BACKGROUND: The impact of the COVID-19 pandemic on physician relationships with industry and subsequent financial implications has not been previously assessed. The aim of this study is to compare pre- and post-COVID-19 payments between industry and medical providers for all plastic surgeons. METHODS: Payment information was collected for the 2019 and 2020 reporting periods from the Open Payments Program (OPP) database for plastic surgeons and plastic surgeon subspecialists. An analysis was performed of trends and comparison of payments for each year for all plastic surgeons and each subspecialty cohort. RESULTS: For all plastic surgeons, there was a decrease in industry payments between 2019 and 2020 (- 30.5%). All plastic surgery subspecialties had a decrease in payments with general plastic and reconstructive surgery affected the most (- 56%) and craniofacial surgery affected the least (- 9%). Payments for almost all categories for plastic surgeons decreased along with compensation as faculty or as speakers. Total charitable contributions and grant payments increased by 61 and 273%, respectively. CONCLUSION: Analysis of industry-physician payments available through the Sunshine Act shows that the COVID-19 pandemic has significantly impacted industry payments to plastic surgery and its subspecialties. While this study demonstrates the economic impact of the current pandemic, only time will tell whether these trends will persist in the coming years. LEVEL OF EVIDENCE V: This journal requires that authors assign a level of evidence to each article.

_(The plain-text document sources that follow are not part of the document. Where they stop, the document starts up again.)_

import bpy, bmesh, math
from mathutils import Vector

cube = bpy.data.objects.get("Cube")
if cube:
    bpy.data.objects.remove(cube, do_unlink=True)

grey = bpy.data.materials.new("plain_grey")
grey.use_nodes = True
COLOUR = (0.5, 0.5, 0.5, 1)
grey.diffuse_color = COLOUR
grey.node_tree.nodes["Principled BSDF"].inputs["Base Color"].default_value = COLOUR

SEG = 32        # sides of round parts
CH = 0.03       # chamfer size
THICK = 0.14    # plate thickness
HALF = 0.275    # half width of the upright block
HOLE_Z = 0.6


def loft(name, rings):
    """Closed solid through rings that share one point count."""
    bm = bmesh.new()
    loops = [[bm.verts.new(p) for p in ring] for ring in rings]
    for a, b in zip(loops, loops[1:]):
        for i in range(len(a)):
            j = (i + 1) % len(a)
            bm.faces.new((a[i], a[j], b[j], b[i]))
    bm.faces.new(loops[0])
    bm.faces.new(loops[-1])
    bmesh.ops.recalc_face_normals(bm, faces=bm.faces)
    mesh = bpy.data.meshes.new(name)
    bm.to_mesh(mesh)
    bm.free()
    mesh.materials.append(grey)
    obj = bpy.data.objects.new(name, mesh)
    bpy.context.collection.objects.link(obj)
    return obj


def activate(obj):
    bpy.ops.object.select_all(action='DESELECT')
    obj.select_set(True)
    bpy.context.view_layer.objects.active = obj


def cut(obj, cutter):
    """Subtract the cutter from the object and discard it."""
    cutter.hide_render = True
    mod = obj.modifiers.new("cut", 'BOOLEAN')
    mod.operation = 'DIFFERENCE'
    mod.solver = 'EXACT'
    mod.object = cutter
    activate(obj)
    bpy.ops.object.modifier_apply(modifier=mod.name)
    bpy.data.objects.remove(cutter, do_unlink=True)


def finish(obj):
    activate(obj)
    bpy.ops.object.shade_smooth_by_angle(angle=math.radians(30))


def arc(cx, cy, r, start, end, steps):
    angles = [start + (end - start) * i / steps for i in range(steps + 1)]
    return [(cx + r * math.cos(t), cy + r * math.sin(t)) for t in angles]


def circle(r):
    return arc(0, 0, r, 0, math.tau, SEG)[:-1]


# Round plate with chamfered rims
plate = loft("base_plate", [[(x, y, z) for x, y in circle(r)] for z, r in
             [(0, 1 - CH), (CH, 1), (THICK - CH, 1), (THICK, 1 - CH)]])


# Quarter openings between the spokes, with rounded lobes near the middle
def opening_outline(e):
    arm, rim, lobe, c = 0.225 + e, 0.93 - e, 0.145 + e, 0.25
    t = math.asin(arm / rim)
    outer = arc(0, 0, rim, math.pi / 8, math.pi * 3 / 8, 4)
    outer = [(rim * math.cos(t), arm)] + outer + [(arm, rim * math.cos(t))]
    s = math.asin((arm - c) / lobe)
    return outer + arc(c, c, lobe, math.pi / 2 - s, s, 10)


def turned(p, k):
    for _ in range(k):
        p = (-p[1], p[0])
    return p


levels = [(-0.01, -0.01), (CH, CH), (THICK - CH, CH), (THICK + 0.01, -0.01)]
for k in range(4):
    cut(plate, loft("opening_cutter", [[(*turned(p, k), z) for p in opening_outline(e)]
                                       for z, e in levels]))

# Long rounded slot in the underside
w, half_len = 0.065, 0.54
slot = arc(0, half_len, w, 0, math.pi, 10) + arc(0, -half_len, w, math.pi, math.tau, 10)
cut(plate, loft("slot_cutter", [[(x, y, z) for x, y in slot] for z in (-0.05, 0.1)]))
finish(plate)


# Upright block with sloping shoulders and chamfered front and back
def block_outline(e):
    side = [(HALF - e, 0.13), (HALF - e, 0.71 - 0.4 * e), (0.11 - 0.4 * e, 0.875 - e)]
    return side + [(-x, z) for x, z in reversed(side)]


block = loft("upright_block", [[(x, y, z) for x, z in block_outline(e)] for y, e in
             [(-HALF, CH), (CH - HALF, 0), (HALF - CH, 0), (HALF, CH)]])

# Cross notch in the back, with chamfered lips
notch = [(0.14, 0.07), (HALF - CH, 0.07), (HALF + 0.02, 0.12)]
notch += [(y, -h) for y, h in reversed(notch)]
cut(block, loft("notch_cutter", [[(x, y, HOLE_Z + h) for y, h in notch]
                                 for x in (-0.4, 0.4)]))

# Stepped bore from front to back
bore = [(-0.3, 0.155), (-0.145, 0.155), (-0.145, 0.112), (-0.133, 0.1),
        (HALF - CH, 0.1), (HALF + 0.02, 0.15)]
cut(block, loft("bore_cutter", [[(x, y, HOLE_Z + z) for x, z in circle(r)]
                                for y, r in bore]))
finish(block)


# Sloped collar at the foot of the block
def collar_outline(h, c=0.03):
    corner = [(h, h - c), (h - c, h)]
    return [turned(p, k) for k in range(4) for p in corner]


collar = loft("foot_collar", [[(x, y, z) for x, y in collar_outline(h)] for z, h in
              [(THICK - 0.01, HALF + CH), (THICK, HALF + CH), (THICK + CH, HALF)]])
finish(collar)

For a full description of these Evidence-Based Medicine ratings, please refer to the Table of Contents or the online Instructions to Authors .

Front Public Health ; 9: 707358, 2021.
Article in English | MEDLINE | ID: covidwho-1515549


Nurses caring for patients who contract coronavirus disease 2019 (COVID-19) have experienced significant traumas in the form of increased workloads, negative patient outcomes, and less social support system access. Nurses should be provided with information regarding early detection, coping skills and treatment for anxiety, depression, post-traumatic stress syndrome (PTSS)/post-traumatic stress disorder (PTSD), and other mental health disorders. Early intervention is important as mental health disorders can cause dysfunction, internal suffering, and in the most extreme situations, lead to death if not properly cared for. Healthcare corporations should consider providing coverage for mental health treatment for employees who experience COVID-19 traumas. With the implementation of healthy coping skills and therapeutic intervention, nurses will be able to let go of the negative impacts that the COVID-19 pandemic has caused and reintegrate into their roles as caring and entrusted health care providers. The current paper evaluates the mental health disorders encountered by nurses in the COVID-19 era based on the current medical literature and aims to provide practical coping strategies.

COVID-19 , Nurses , Adaptation, Psychological , Humans , Mental Health , Pandemics , SARS-CoV-2